“Ryanair has now provided the option for Greeks looking to travel to buy their plane tickets in cash at the Ryanair ticket desk at its airports,” Europe’s biggest discount airline said in a statement Wednesday. Other nationals should carry on making purchases via its website, the Dublin-based company said.
Ryanair, which said it accepts cash at all 11 Greek airports that it serves, relies predominantly on cashless transactions because the vast majority of its customers buy their tickets online, part of a business model that provides only rudimentary service on the ground.
Greece imposed capital controls Monday to stop money draining out of the country after initially refusing the conditions of its creditors for unblocking aid. Banks will be closed until at least July 6, with a daily cash withdrawal limit of 60 euros ($66). That’s enough to buy a one-way ticket from Athens to London next week on the discount carrier.
Ryanair bases four aircraft in Athens, serving 12 destinations including London, Milan and Brussels, with the operation forecast to attract 2.2 million customers this year, according to its website.
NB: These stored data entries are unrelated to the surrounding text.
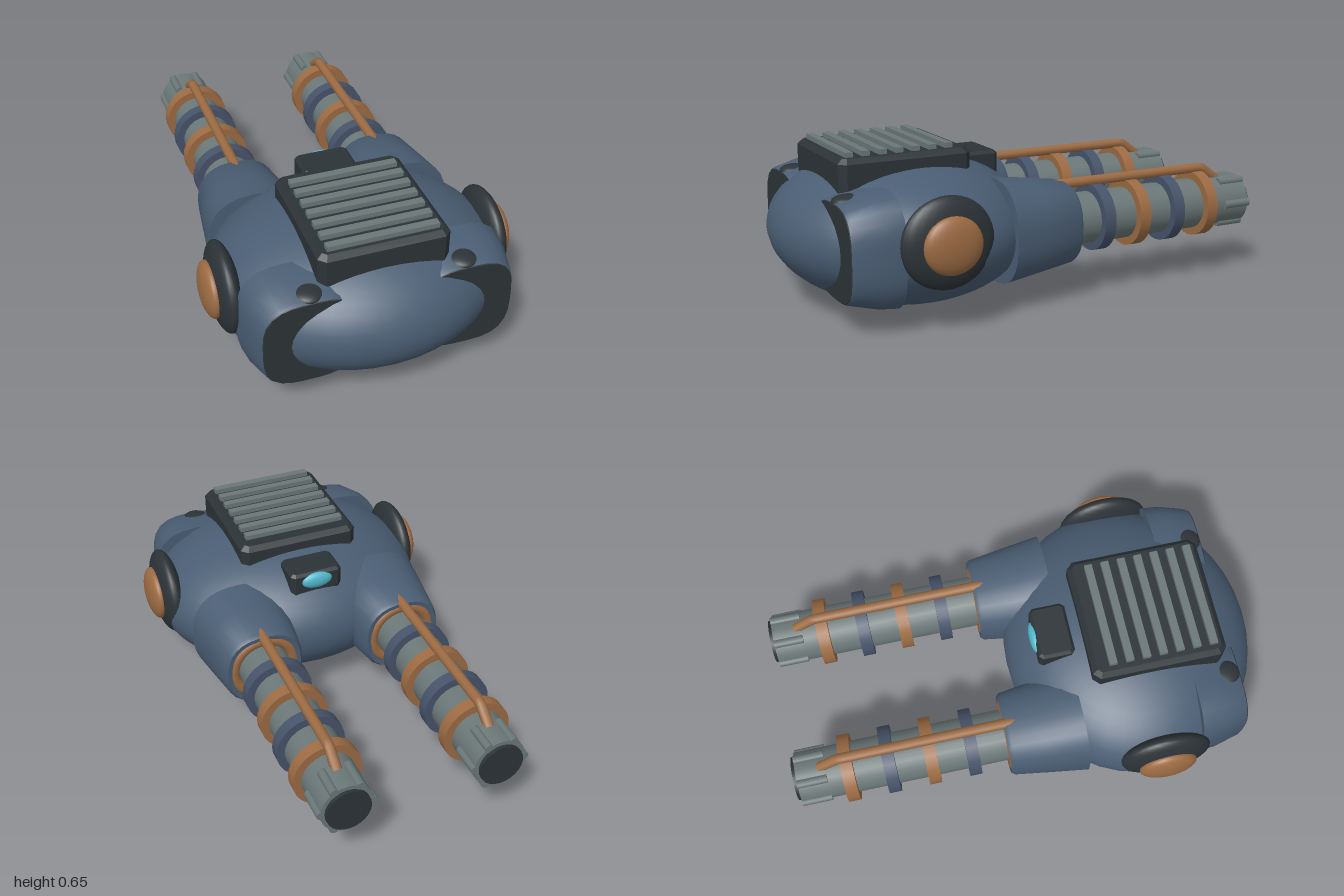
import * as THREE from 'three';
import { toCreasedNormals } from 'three/addons/utils/BufferGeometryUtils.js';

const paint = (name, color) => new THREE.MeshStandardMaterial({ name, color });

export function createModel() {
  const root = new THREE.Group();
  root.name = 'twinBarrelTurret';
  const blue = paint('slate blue', 0x4a5d73);
  const navy = paint('ring navy', 0x465369);
  const dark = paint('charcoal', 0x2c3337);
  const grey = paint('gun metal', 0x6b7777);
  const copper = paint('copper', 0x9c6b43);
  const cyan = paint('lens cyan', 0x52b8cc);

  const add = (parent, name, geo, mat, x = 0, y = 0, z = 0) => {
    const m = new THREE.Mesh(geo, mat);
    m.name = name;
    m.position.set(x, y, z);
    parent.add(m);
    return m;
  };
  const ellipsoid = (rx, ry, rz, seg = 24) =>
    new THREE.SphereGeometry(1, seg, Math.round(seg * 0.7)).scale(rx, ry, rz);
  // Cylinder along z, centred on zero
  const tubeZ = (r, len, seg = 24) => new THREE.CylinderGeometry(r, r, len, seg).rotateX(Math.PI / 2);

  // Profile of [radius, z] swept round z; n > 2 squares off the section
  const sweep = (profile, n) => {
    const g = new THREE.LatheGeometry(profile.map(([r, z]) => new THREE.Vector2(r, z)), 32);
    g.rotateX(Math.PI / 2);
    const p = g.attributes.position;
    for (let i = 0; i < p.count; i++) {
      const x = p.getX(i), y = p.getY(i), r = Math.hypot(x, y);
      if (r < 1e-6) continue;
      const k = Math.pow(Math.abs(x / r) ** n + Math.abs(y / r) ** n, -1 / n);
      p.setXY(i, x * k, y * k);
    }
    return toCreasedNormals(g, 0.6);
  };

  // Box standing on y = 0 with cut corners and a chamfered rim
  const chamferBox = (w, h, d, c) => {
    const a = w / 2 - c, b = d / 2 - c, k = c * 0.8;
    const s = new THREE.Shape([
      [-a, -b + k], [-a + k, -b], [a - k, -b], [a, -b + k],
      [a, b - k], [a - k, b], [-a + k, b], [-a, b - k],
    ].map(([x, y]) => new THREE.Vector2(x, y)));
    const g = new THREE.ExtrudeGeometry(s, {
      depth: h - 2 * c, bevelEnabled: true, bevelSize: c, bevelThickness: c, bevelSegments: 1,
    });
    return g.translate(0, 0, c).rotateX(-Math.PI / 2);
  };

  // Hull
  add(root, 'hull', ellipsoid(0.59, 0.303, 0.52, 40), blue, 0, 0.303, 0.48);

  // Roof vent with slats
  add(root, 'ventHousing', chamferBox(0.52, 0.165, 0.55, 0.02), dark, 0, 0.47, 0.54);
  for (let i = 0; i < 7; i++) {
    add(root, 'ventSlat', new THREE.BoxGeometry(0.44, 0.03, 0.032), grey, 0, 0.64, 0.35 + i * 0.069);
  }

  // Rear sensor
  add(root, 'sensorHousing', chamferBox(0.225, 0.15, 0.15, 0.012), dark, 0, 0.43, 0.15);
  add(root, 'sensorLens', ellipsoid(0.068, 0.036, 0.022), cyan, 0, 0.54, 0.078);

  for (const side of [1, -1]) {
    // Side hub
    add(root, 'hubDisc', ellipsoid(0.058, 0.18, 0.19, 28), dark, side * 0.543, 0.35, 0.51);
    add(root, 'hubCap', ellipsoid(0.042, 0.112, 0.12, 28), copper, side * 0.593, 0.35, 0.51);

    // Everything below is centred on the barrel axis
    const arm = new THREE.Group();
    arm.name = side > 0 ? 'leftGun' : 'rightGun';
    arm.position.set(side * 0.31, 0.305, 0);
    root.add(arm);

    // Front pod with dark face and top patch
    add(arm, 'frontPod', sweep([[0, 0.67], [0.228, 0.67], [0.22, 0.75], [0.193, 0.855], [0.186, 0.868]], 3.2), blue);
    add(arm, 'podFace', sweep([[0.186, 0.868], [0.183, 0.871], [0, 0.871]], 3.2), dark);
    add(arm, 'podPatch', ellipsoid(0.06, 0.025, 0.065), dark, side * -0.005, 0.187, 0.805);

    // Barrel sleeve and copper collar
    add(arm, 'barrelSleeve', sweep([[0.132, -0.06], [0.14, -0.118], [0.158, -0.12], [0.168, -0.105],
      [0.19, 0.05], [0.21, 0.2], [0, 0.2]], 2.5), blue);
    add(arm, 'barrelCollar', new THREE.TorusGeometry(0.13, 0.025, 10, 32), copper, 0, 0, -0.098);

    // Barrel with alternating rings
    add(arm, 'barrel', tubeZ(0.107, 0.87), grey, 0, 0, -0.435);
    for (let i = 0; i < 4; i++) {
      add(arm, 'barrelRing', tubeZ(0.14, 0.05, 28), i % 2 ? copper : navy, 0, 0, -0.265 - i * 0.17);
    }

    // Ribbed muzzle with dark bore
    add(arm, 'muzzle', tubeZ(0.107, 0.12), grey, 0, 0, -0.925);
    for (let i = 0; i < 6; i++) {
      const a = i * Math.PI / 3;
      add(arm, 'muzzleRib', tubeZ(0.018, 0.124, 10), grey, 0.103 * Math.cos(a), 0.103 * Math.sin(a), -0.924);
    }
    add(arm, 'muzzleBore', tubeZ(0.09, 0.05), dark, 0, 0, -0.975);

    // Feed pipe bending down into the muzzle
    const pipe = new THREE.CurvePath();
    const pts = [[0.152, 0.02], [0.152, -0.805], [0.095, -0.885]].map(([y, z]) => new THREE.Vector3(0, y, z));
    pipe.add(new THREE.LineCurve3(pts[0], pts[1]));
    pipe.add(new THREE.LineCurve3(pts[1], pts[2]));
    add(arm, 'feedPipe', new THREE.TubeGeometry(pipe, 40, 0.021, 10), copper);
  }
  return root;
}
The carrier also has smaller bases in Thessaloniki and Crete and serves eight other locations.
This article was written by Chris Jasper from Bloomberg and was legally licensed through the NewsCred publisher network.